Tuesday, 23 April 2013

Dog-leg diary: not again!


Where dogs' legs are concerned, I find that no news is generally good news. So I haven't written a dog-leg diary for a while because there hasn't been much to report on the dog-leg side of things. Although the winter weather caused some stiffness for Fargo, we countered that with steady exercise, regular trips to the physiotherapist and dips in the hydrotherapy pool. All was well.

But recently Shahad, our physiotherapist, noticed that Fargo's left hind leg is stiff and he's not putting all his weight on it. I must admit that for all the attention I pay to Fargo's legs, I hadn't noticed this. It's quite a subtle change in his gait and it's most obvious when he walks very slowly. Shahad's expert eye detected it though, and he also pointed out that Fargo has started to lose some muscle condition on that leg. As a result, we're off this Thursday to see the vet and get Fargo's leg checked out.

Of course, there can be many reasons for lameness in dogs.

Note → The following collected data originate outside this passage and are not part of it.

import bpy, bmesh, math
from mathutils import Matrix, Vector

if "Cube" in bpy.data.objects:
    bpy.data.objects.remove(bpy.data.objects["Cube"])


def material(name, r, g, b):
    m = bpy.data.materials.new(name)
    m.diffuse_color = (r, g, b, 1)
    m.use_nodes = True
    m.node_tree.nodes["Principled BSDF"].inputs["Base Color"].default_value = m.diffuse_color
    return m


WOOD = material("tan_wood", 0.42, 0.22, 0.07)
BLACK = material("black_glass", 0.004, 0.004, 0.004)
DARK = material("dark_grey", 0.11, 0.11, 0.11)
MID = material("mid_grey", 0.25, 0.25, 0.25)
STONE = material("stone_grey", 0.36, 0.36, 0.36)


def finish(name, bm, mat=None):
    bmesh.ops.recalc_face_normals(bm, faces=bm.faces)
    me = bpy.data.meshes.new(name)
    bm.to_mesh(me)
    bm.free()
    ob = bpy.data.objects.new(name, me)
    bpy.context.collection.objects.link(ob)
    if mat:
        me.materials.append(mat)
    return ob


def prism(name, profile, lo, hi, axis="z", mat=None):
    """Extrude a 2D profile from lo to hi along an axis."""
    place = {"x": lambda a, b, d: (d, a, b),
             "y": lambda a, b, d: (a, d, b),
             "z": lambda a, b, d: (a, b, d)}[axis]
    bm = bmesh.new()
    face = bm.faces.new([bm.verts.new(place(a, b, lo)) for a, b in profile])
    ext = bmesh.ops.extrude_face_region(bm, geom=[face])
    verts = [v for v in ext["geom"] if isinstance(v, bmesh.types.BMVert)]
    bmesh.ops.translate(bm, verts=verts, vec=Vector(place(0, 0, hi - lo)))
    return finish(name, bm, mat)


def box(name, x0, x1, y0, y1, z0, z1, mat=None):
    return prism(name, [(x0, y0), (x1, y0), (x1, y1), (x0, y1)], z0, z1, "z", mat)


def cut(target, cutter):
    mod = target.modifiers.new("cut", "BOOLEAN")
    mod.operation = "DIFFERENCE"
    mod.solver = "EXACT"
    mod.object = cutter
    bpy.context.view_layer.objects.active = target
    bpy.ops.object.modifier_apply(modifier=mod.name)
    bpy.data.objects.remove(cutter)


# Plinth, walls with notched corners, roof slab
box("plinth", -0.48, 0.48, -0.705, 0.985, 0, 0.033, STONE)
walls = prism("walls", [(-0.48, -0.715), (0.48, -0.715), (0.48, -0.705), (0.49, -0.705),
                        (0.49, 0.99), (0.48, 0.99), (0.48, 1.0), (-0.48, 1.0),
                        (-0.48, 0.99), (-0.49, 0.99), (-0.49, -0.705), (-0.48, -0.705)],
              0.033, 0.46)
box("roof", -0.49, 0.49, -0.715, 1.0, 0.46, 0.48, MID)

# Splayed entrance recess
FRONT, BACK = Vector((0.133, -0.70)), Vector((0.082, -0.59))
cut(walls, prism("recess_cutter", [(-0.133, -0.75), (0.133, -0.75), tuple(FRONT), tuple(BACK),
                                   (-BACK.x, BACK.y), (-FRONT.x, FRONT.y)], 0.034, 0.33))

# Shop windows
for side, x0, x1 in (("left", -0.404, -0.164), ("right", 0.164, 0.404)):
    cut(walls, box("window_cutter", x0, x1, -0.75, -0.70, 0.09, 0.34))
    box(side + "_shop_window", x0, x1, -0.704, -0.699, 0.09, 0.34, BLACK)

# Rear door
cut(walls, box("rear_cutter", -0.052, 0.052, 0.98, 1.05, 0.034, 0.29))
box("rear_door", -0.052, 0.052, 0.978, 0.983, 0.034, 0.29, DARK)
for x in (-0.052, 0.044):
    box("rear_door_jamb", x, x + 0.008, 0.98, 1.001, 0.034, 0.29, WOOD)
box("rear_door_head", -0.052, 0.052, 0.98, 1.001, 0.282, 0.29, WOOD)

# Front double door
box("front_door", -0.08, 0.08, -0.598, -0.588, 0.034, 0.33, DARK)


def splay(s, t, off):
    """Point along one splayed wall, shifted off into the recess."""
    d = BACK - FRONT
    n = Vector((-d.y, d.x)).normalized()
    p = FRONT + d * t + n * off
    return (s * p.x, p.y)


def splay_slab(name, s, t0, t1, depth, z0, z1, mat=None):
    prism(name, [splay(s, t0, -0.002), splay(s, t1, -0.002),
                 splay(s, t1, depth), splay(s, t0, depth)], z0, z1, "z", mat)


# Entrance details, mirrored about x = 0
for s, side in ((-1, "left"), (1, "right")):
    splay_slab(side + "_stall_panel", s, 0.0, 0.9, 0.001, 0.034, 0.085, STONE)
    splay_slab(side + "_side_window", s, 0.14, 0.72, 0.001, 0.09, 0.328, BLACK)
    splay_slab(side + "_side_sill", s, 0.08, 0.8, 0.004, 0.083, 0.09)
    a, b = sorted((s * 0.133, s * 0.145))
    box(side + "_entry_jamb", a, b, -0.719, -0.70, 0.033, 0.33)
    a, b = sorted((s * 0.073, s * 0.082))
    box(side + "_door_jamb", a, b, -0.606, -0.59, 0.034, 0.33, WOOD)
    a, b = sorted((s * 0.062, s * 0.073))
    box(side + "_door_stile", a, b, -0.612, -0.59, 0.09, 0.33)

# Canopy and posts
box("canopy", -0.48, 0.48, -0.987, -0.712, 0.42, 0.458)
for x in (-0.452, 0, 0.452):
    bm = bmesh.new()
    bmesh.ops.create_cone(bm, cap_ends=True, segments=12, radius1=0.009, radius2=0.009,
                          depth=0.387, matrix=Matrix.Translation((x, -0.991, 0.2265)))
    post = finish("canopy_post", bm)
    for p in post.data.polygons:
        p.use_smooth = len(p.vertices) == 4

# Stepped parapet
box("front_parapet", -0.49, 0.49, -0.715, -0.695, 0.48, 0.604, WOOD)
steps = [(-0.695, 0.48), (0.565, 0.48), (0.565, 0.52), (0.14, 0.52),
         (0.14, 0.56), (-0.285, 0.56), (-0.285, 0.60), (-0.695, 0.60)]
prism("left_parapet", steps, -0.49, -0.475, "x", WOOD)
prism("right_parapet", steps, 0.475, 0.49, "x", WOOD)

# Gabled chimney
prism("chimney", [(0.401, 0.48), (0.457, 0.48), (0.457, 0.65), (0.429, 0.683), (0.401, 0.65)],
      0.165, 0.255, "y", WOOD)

But I can't help thinking this could be the return of the dreaded cruciate ligament issue. Fargo had TPLO surgery for a ruptured cruciate ligament in his right hind leg almost two years ago and I know it's quite common for the problem to affect both legs eventually. If his other ligament has gone then that probably means another operation.

However, there's no point in worrying about it before we know. We'll see what Thursday's appointment brings and focus on the positives. Because of Fargo's regular physio appointments, I know we've spotted the problem as soon as we could and that he hasn't been suffering in silence for weeks. Thankfully he's insured so he can have any treatment he needs and, whatever the problem is, it's good to know we'll be seeing a vet who is an expert in this field. And if Fargo does need surgery and the extensive rest that follows it, hopefully we're heading for a warm, dry summer so he can chill out in the garden and sniff at the world going by.

Friday, 19 April 2013

Goodbye to a dear old friend



At the end of January this year we had to say goodbye to the wonderful Charlie Whippet, who was 14 years old. It was unexpected and he declined quickly, so at least I know he didn't suffer and the vet came round so he could die on the settee at home where he belonged, being cuddled by me.

Losing a beloved dog will always be a horrible experience and, although I know Charlie had a good long life and I did everything I could for him right up to the end, it rather knocked me sideways for a while. But I still had Billy and Stanley Whippet and Fargo Labradoodle to look after, and that helped. It was very sweet to see how, as I kept the routine going and watched them adjust to their loss in the weeks after Charlie's death, they all looked after me too. In those moments when I really started to miss him it was a real comfort to be able to take them out to the park where, in forgetting their troubles in play, they helped me to feel happier too.






Charlie and me had many adventures together and I'll never forget what a great travelling companion he was. There were some hard times - most notably when he was paralysed and had to have spinal surgery in 2010 - but we pulled through that together and his gentle, patient bravery was an inspiration. Charlie bounced back from that, albeit with a bit of a wobbly gait, and I know he really enjoyed his life right up until his final illness.

We'd had a great holiday together in Cornwall over the New Year and, after we got home, Charlie had enjoyed trotting around in the snow. I'll never forget the sight of him wrestling with the other whippets just a couple of days before we lost him. Being a lot younger, Billy and Stanley always recognised that they were fitter and more agile than Charlie so they wrestled with him on his terms and were never too rough.
 
So, although the sadness of losing Charlie will never quite go away I have lots of happy memories, from bringing him home as a chubby puppy back in 1998, through his crazy adolescence (he could be a right tinker back then), and then his growing into a splendid adult and a beautiful old gent.




He was a trusted friend to me and a role model to the young Fargo and, later on, to Billy.






More recently, Charlie had a very positive steadying influence on Stanley, who came to us as an anxious 18-month-old foster dog but who settled in so well we had to adopt him. Stanley turned out to be quite similar to Charlie in personality, and I think he recognised that they had a lot in common. Charlie used to like to sleep on his own, but I'd often find him and Stanley curled up together like two peas in a pod. And I can still see Charlie's influence on Stan, who is much calmer than he used to be and is able to take things in his stride without getting anxious.





So although Charlie's no longer around, in some ways he lives on for us. I'll always miss him, but when he pops into my head my first thoughts are always happy ones. It was a privilege to know Charlie and I'm so glad I was with him through all the stages of his long and happy life.
Charlie, Stanley, Billy and Fargo